Top Ten Films Still to Catch from 2009:
1. White Material (France), dir. Claire Denis, with Isabelle Huppert
2. Wild Grass (France), dir. Alain Resnais, with Sabine Azéma
3. Dogtooth (Greece), dir. Giorgos Lanthimos, with Christos Stergioglou
4. I Killed My Mother (Canada), dir. and starring Xavier Dolan
5. Samson and Delilah (Australia), dir. Warwick Thornton
6. Kinatay/The Execution of P. (Philippines), dir. Brillante Mendoza
7, To Die Like a Man (Portugal), dir. João Pedro Rodrigues
8. Valhalla Rising (Denmark), dir. Nicholas Winding Refn
9. No One Knows about the Persian Cats (Iran), dir. Bahman Ghobadi
10. Lourdes (Austria), dir. Jessica Hausner, with Sylvie Testud

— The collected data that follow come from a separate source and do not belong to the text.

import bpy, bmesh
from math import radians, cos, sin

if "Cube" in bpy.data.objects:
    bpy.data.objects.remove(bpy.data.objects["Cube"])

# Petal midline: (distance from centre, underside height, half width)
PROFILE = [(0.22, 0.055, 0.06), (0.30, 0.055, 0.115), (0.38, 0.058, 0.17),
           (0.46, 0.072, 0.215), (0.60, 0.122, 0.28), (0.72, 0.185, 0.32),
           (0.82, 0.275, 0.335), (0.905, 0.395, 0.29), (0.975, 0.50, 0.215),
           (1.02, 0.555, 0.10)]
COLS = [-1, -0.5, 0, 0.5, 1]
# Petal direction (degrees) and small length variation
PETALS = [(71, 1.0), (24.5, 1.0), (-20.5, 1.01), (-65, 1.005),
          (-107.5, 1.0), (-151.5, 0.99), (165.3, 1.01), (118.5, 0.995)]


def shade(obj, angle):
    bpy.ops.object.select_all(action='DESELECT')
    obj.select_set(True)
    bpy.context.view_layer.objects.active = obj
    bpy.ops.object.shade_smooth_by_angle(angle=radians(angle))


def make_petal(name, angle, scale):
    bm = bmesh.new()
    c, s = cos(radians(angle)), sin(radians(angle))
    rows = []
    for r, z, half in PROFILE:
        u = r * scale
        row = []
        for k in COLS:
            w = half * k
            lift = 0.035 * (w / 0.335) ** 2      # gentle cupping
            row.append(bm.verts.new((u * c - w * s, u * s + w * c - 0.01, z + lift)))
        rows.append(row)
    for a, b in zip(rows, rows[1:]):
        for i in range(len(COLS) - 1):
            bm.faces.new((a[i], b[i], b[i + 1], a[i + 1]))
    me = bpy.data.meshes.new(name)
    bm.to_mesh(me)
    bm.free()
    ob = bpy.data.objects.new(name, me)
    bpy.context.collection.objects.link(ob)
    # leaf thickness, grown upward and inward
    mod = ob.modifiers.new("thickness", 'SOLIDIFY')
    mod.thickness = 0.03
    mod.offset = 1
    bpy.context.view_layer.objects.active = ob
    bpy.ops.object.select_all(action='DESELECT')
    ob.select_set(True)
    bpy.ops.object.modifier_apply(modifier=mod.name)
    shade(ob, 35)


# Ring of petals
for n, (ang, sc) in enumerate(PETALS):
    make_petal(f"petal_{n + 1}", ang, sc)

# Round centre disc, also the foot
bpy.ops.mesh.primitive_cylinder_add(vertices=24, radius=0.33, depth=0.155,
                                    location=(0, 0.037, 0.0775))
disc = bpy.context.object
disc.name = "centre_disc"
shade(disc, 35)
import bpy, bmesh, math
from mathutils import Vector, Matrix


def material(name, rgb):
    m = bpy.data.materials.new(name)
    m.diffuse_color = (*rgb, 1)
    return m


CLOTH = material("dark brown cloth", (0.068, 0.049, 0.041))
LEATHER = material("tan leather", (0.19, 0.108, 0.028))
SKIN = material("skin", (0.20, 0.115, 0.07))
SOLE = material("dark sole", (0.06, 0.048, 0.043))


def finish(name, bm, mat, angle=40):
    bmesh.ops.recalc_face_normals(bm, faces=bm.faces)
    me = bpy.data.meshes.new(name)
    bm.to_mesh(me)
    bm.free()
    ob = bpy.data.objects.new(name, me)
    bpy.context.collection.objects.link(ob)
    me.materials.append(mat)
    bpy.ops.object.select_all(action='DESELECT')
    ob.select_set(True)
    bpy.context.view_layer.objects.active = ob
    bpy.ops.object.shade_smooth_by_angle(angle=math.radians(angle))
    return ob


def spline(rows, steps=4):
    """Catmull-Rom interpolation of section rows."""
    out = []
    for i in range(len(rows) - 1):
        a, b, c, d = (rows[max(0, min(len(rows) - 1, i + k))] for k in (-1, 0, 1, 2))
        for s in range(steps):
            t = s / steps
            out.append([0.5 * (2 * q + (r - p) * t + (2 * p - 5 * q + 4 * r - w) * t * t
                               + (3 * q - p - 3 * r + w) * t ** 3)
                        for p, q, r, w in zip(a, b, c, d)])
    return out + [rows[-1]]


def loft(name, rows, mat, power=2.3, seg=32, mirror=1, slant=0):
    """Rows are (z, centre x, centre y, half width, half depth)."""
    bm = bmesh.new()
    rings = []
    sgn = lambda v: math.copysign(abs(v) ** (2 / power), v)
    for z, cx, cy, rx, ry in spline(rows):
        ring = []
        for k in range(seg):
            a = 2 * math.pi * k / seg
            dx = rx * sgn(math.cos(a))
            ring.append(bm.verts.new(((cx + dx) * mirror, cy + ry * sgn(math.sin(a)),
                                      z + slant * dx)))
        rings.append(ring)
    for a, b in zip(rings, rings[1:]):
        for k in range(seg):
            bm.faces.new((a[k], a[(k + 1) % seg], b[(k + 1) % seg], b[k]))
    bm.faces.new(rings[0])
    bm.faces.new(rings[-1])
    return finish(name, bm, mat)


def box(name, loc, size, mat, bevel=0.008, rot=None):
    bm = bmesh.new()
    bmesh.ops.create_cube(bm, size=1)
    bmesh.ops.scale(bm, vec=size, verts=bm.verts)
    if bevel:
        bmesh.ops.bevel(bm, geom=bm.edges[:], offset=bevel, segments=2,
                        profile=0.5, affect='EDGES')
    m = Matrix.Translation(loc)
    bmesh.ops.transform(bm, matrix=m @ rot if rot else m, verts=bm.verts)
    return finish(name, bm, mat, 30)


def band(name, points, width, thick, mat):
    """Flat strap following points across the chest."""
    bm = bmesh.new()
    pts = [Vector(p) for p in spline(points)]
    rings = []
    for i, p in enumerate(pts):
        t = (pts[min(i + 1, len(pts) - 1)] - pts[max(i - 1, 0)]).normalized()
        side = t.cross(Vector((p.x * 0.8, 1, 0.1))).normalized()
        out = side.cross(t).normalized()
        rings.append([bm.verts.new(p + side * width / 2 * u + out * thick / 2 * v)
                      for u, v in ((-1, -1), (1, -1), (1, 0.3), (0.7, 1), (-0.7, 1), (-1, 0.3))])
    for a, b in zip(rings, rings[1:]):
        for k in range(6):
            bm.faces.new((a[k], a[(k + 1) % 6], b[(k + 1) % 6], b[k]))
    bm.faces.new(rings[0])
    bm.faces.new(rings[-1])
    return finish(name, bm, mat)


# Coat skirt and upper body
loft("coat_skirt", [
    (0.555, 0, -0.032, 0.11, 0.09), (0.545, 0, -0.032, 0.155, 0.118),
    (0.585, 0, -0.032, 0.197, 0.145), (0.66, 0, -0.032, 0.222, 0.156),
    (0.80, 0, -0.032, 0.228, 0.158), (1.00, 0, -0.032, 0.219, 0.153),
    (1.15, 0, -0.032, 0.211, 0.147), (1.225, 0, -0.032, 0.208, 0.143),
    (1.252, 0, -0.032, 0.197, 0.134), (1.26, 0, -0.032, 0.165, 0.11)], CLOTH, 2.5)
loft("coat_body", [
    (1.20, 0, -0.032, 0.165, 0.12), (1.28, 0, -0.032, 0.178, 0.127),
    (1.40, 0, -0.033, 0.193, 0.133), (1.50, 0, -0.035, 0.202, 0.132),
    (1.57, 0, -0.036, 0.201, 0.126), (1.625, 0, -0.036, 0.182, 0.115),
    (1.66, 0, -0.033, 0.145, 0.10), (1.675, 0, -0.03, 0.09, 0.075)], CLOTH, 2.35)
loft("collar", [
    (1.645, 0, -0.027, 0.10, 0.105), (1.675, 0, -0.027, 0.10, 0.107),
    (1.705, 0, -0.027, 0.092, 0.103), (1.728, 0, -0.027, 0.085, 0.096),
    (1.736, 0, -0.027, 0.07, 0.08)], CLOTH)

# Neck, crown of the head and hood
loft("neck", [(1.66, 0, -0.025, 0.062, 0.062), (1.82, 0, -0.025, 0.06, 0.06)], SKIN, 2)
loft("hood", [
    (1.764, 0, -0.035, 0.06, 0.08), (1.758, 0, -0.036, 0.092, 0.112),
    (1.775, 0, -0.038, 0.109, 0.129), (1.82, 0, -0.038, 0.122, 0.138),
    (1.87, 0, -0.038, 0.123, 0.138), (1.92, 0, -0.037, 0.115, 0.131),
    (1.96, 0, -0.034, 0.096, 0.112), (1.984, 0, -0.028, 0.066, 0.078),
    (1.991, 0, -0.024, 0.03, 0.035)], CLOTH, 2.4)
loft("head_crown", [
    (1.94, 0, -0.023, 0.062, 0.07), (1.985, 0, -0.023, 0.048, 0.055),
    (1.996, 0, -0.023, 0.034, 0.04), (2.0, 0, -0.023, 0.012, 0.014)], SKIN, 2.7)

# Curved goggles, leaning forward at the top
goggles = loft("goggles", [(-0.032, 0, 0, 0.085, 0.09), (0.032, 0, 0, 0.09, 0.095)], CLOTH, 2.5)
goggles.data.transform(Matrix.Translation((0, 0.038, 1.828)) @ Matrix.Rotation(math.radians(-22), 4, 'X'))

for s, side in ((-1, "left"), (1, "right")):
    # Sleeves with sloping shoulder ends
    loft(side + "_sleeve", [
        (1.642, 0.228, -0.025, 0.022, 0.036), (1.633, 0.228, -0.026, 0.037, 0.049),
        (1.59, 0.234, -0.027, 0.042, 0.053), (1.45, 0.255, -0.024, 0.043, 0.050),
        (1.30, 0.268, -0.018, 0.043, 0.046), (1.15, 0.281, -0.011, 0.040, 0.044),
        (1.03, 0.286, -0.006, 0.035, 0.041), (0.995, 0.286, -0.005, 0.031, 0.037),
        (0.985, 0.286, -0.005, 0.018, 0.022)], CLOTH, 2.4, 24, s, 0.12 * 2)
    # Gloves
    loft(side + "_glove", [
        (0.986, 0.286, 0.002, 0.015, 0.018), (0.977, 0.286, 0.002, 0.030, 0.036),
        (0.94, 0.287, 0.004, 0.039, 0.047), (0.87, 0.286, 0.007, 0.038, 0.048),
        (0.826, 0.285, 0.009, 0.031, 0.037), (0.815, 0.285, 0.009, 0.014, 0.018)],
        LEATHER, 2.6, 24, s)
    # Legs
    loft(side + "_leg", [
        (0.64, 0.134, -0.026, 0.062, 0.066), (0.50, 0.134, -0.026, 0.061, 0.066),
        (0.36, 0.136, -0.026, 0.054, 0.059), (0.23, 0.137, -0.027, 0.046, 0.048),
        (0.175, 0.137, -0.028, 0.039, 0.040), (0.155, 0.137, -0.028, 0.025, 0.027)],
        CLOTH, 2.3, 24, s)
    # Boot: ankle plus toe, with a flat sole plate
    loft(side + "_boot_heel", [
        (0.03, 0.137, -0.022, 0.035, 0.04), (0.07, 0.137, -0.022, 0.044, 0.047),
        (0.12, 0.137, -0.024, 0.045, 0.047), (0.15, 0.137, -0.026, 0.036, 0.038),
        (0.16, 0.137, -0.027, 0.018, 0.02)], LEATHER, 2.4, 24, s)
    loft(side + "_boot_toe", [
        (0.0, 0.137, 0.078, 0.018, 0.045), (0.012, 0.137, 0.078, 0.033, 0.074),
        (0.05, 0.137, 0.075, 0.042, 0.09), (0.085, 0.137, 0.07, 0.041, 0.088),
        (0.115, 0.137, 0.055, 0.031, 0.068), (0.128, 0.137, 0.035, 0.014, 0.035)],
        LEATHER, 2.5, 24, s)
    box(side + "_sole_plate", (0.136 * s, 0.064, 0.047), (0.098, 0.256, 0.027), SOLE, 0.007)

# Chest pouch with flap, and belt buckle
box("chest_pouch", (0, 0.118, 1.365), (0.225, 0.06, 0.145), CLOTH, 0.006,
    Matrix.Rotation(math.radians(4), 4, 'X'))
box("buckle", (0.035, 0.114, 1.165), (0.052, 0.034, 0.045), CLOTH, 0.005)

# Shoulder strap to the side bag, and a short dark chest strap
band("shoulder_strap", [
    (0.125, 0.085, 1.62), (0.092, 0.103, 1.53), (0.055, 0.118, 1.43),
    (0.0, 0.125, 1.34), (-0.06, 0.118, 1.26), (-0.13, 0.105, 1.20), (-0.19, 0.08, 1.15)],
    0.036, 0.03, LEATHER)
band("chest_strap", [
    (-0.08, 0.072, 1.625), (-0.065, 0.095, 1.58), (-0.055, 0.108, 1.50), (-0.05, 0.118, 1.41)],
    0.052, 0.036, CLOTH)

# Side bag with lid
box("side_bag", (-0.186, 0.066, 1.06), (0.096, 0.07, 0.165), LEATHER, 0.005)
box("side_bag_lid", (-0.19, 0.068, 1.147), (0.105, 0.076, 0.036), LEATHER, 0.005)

Runners-up: Golden Bear champion The Milk of Sorrow, from Peruvian filmmaker Claudia Llosa; Romanian-British drama Katalin Varga; Todd Solondz's post-Happiness provocation Life During Wartime; Richard Kelly's 70s-set box office under-achiever The Box; Venice's top trophy winner, the military invasion drama Lebanon; Brenda Blethyn and and Sotigui Kouyaté's buzzed performances in London River, with reliable Sami Bouajila in support; Brillante Mendoza's Lola, since he apparently makes a new film every five minutes; the end-of-the-world testimonial documentary Collapse; Mumblecore again, but maybe more sunnily, in Beeswax; Paul Bettany and Jennifer Connelly's pet project Creation, if only for Bettany's performance; Sri Lankan drama Between Two Worlds; George Romero's sixth zombie outing Survival of the Dead; Women without Men by Shirin Neshat, a premier female filmmaker from Iran; and, of course, Tilda Swinton hitting it in Italian in I Am Love. Yes, Tilda, you are. But what did the rest of you see this year, hot off the presses, that you're sure I need to catch. Don't say The White Ribbon, because it hasn't even arrived yet for its first-run bow in Chicago.
Labels: BwdFwd 00s